*** Data supplied
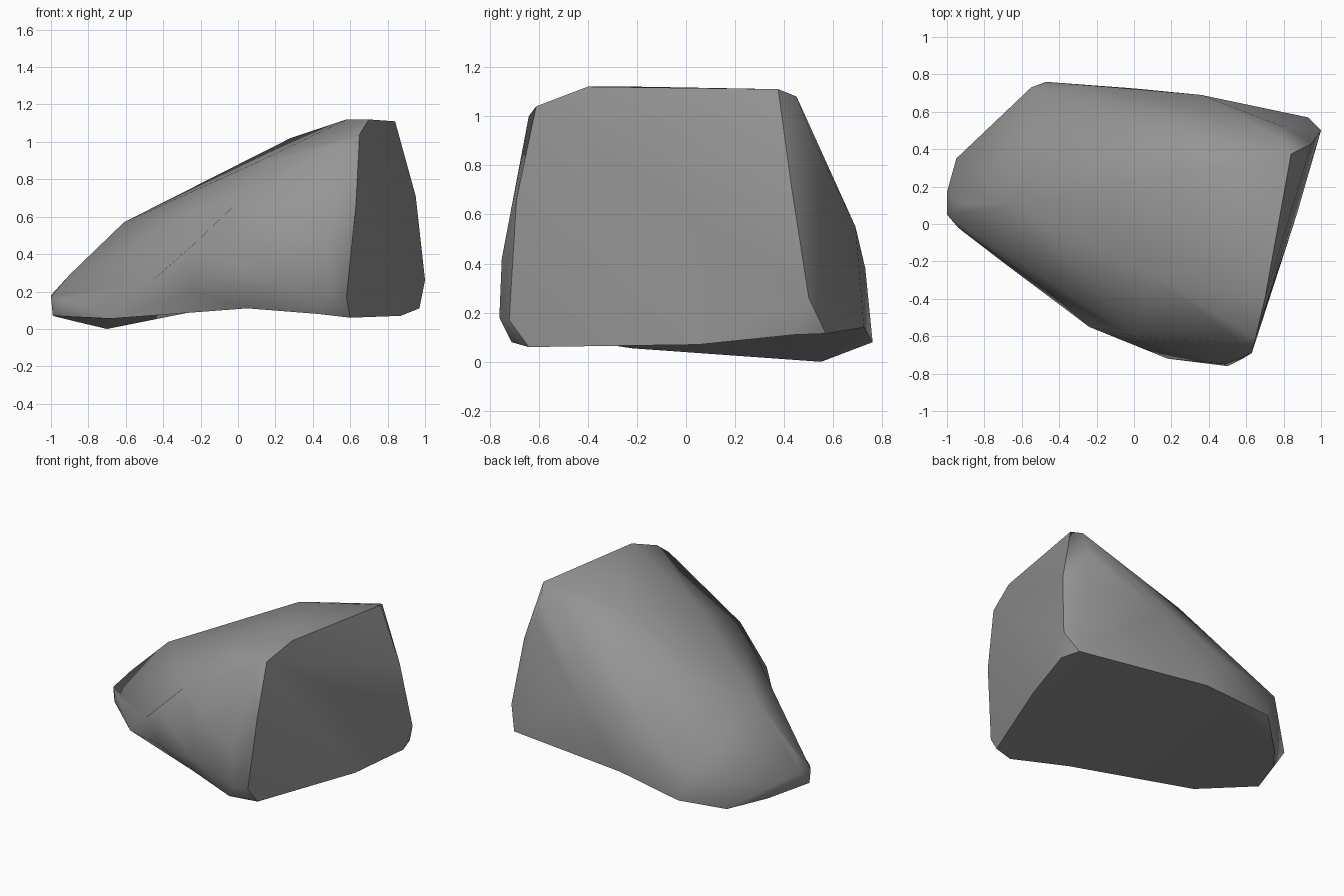
import bpy
import bmesh

default_cube = bpy.data.objects.get("Cube")
if default_cube:
    bpy.data.objects.remove(default_cube, do_unlink=True)


def make_material(name, colour):
    material = bpy.data.materials.new(name)
    material.use_nodes = True
    material.diffuse_color = colour
    shader = material.node_tree.nodes["Principled BSDF"]
    shader.inputs["Base Color"].default_value = colour
    shader.inputs["Roughness"].default_value = 0.9
    return material


# Rim of the underside, going round the stone
base_rim = [
    (.6, -.64, .06), (.43, -.71, .08), (.05, -.58, .11), (-.27, -.42, .09),
    (-.68, -.22, .055), (-.7, .55, 0), (-.47, .76, .08),
    (0, .725, .14), (.93, .57, .115), (.97, .44, .11), (.87, .05, .07),
]

# Outline of the broad split face above the rim
split_face = [
    (.58, -.72, .17), (.63, -.69, .66), (.65, -.61, 1.04), (.7, -.4, 1.12),
    (.84, .375, 1.11), (.95, .43, .71), (1, .5, .26),
]

# Sloping crest running from the summit down to the nose
crest = [
    (.58, -.19, 1.12), (.28, .28, 1.02), (.1, -.28, .89), (-.61, .1, .57),
    (-.9, .1, .29), (-1, .05, .17), (-1, .17, .18), (-.94, -.02, .16),
    (-.99, .05, .07), (-.87, .34, .04),
]

# Bulging front flank
front_flank = [
    (.5, -.76, .18), (.48, -.75, .42), (.58, -.64, 1), (.28, -.62, .83),
    (.18, -.72, .26), (0, -.6, .68), (-.24, -.55, .45), (-.24, -.55, .21),
]

# Steep rear flank
rear_flank = [
    (.8, .45, 1.08), (.8, .52, .9), (.36, .69, .55), (.05, .5, .79),
    (-.1, .73, .38), (-.55, .73, .26), (-.95, .35, .17),
]

# Shallow hollow low on the front flank: wrapped position, sunken position
hollow = ((-.53, -.39, .3), (-.47, -.35, .25))


def face_region(face):
    """Tell the split face and the underside from the worn surface."""
    if face.normal.x > .8:
        return "split"
    if face.normal.z < -.75:
        return "underside"
    return "worn"


def build_stone(name, rim, upper_groups, dent, material):
    """Wrap a skin round the outline points, then sink the hollow places."""
    bm = bmesh.new()
    moves = [(bm.verts.new((x, y, 0)), (x, y, z)) for x, y, z in rim]
    moves.append((bm.verts.new(dent[0]), dent[1]))
    for group in upper_groups:
        for point in group:
            bm.verts.new(point)
    bmesh.ops.convex_hull(bm, input=bm.verts[:])
    for vert, target in moves:
        vert.co = target
    loose = [v for v in bm.verts if not v.link_faces]
    bmesh.ops.delete(bm, geom=loose, context="VERTS")
    bmesh.ops.recalc_face_normals(bm, faces=bm.faces[:])
    bm.normal_update()

    # Soft shading inside each region, crisp edges between regions
    for face in bm.faces:
        face.smooth = True
    for edge in bm.edges:
        edge.smooth = len({face_region(f) for f in edge.link_faces}) == 1

    mesh = bpy.data.meshes.new(name)
    bm.to_mesh(mesh)
    bm.free()
    mesh.materials.append(material)
    stone = bpy.data.objects.new(name, mesh)
    bpy.context.collection.objects.link(stone)


grey_stone = make_material("grey stone", (.3, .3, .3, 1))
build_stone("boulder", base_rim,
            [split_face, crest, front_flank, rear_flank], hollow, grey_stone)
******
▸ **Action item**: Go through the listing and copy each line that includes the string "return".

▸ **Reply**:
    return material
        return "split"
        return "underside"
    return "worn"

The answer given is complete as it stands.